Dataset items
■ ■ ■ ■ ■ ■ ■

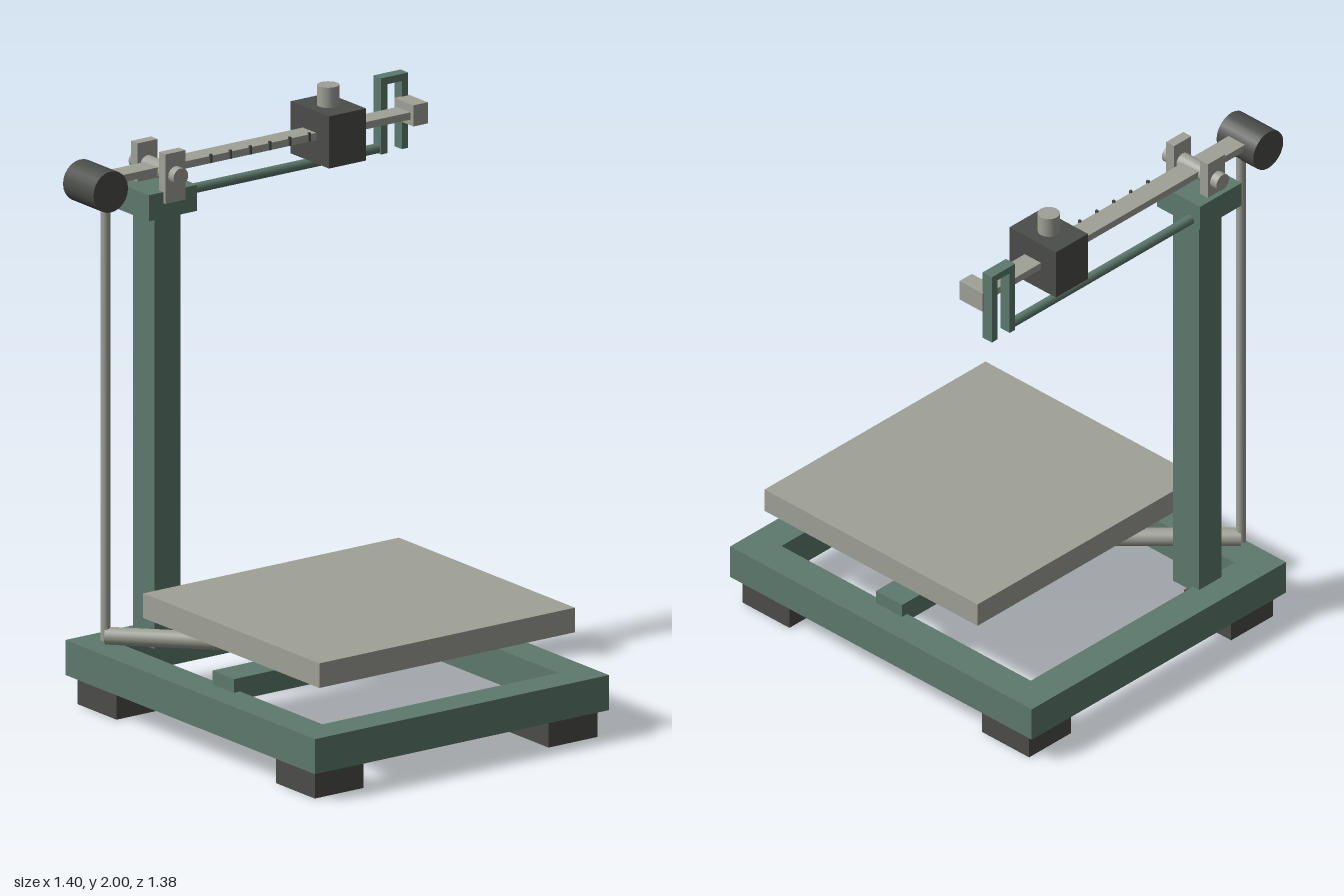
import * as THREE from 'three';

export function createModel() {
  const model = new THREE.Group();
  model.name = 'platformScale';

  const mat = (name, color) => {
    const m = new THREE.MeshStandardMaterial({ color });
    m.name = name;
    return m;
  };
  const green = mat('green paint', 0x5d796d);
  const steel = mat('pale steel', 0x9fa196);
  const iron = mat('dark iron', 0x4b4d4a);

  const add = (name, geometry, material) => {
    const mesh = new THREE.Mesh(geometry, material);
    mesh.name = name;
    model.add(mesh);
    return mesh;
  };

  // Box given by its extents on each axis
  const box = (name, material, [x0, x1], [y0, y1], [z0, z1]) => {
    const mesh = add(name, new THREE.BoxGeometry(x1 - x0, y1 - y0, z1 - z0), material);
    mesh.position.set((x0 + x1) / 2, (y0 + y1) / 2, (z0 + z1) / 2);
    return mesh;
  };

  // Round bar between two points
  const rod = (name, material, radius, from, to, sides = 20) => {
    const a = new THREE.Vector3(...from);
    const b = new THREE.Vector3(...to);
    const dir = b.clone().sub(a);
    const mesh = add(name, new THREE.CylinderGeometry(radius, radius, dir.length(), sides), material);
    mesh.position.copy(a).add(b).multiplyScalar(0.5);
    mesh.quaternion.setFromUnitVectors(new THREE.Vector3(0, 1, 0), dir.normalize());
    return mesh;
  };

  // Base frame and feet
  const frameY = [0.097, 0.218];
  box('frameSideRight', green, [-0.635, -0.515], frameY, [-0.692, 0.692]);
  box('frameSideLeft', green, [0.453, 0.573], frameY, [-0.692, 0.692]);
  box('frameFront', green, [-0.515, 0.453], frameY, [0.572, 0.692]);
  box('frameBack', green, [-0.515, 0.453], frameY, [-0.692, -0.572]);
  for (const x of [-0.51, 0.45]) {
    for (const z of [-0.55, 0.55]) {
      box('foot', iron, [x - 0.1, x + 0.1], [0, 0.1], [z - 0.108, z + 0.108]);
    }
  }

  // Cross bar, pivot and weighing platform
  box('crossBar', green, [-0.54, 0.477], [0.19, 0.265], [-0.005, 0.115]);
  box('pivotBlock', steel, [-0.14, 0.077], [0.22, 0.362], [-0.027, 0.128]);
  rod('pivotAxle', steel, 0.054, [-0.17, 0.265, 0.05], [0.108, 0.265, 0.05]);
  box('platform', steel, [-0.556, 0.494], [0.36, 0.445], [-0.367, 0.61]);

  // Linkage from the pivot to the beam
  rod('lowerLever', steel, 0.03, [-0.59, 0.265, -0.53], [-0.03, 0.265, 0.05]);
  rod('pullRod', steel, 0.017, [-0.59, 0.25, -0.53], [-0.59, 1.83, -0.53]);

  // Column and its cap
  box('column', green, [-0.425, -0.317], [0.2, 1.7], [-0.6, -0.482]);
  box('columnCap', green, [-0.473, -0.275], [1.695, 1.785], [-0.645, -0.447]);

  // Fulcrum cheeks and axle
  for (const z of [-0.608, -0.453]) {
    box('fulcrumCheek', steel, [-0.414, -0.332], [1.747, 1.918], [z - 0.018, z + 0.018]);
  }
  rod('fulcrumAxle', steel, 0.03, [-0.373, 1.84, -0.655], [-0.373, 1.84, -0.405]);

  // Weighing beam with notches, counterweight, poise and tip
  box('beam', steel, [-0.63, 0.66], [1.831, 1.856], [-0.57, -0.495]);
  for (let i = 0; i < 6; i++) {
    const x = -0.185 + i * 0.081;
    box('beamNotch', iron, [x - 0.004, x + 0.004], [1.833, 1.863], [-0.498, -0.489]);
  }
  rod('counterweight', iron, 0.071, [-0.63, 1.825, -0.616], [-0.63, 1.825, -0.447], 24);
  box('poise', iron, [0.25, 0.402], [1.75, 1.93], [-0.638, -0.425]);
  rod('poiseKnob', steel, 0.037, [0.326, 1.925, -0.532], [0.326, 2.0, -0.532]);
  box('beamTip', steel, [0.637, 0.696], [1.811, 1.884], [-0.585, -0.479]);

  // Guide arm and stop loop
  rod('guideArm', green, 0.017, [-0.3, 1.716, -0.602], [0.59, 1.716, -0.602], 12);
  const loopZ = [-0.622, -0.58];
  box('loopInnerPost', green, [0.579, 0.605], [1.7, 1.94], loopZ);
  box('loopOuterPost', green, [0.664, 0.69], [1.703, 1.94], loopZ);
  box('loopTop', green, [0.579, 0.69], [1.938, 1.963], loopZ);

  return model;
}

■ ■ ■ ■ ■ ■ ■

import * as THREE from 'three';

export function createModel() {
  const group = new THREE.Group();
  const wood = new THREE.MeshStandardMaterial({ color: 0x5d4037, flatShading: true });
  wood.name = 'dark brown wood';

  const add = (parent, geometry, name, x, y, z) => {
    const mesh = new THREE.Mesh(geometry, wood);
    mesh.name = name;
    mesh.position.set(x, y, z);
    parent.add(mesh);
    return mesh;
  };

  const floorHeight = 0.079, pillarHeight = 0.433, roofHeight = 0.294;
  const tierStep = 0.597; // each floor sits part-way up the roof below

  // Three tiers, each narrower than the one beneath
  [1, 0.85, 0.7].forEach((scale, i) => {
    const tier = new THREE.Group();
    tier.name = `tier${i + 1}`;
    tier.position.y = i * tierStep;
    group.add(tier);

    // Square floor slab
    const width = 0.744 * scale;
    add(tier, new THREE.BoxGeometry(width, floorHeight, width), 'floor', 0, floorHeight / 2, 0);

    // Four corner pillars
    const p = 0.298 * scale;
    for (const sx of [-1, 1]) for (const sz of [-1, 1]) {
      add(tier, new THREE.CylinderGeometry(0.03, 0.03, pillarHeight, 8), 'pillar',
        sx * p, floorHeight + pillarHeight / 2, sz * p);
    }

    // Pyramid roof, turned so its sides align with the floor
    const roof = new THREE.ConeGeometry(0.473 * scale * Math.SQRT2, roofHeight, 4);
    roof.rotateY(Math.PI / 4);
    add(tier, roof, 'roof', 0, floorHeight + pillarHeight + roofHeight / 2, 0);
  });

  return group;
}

■ ■ ■ ■ ■ ■ ■

* _Task prompt_: How many of the lines above include "frameY"? Only the number should be given.

* _Your response_: 5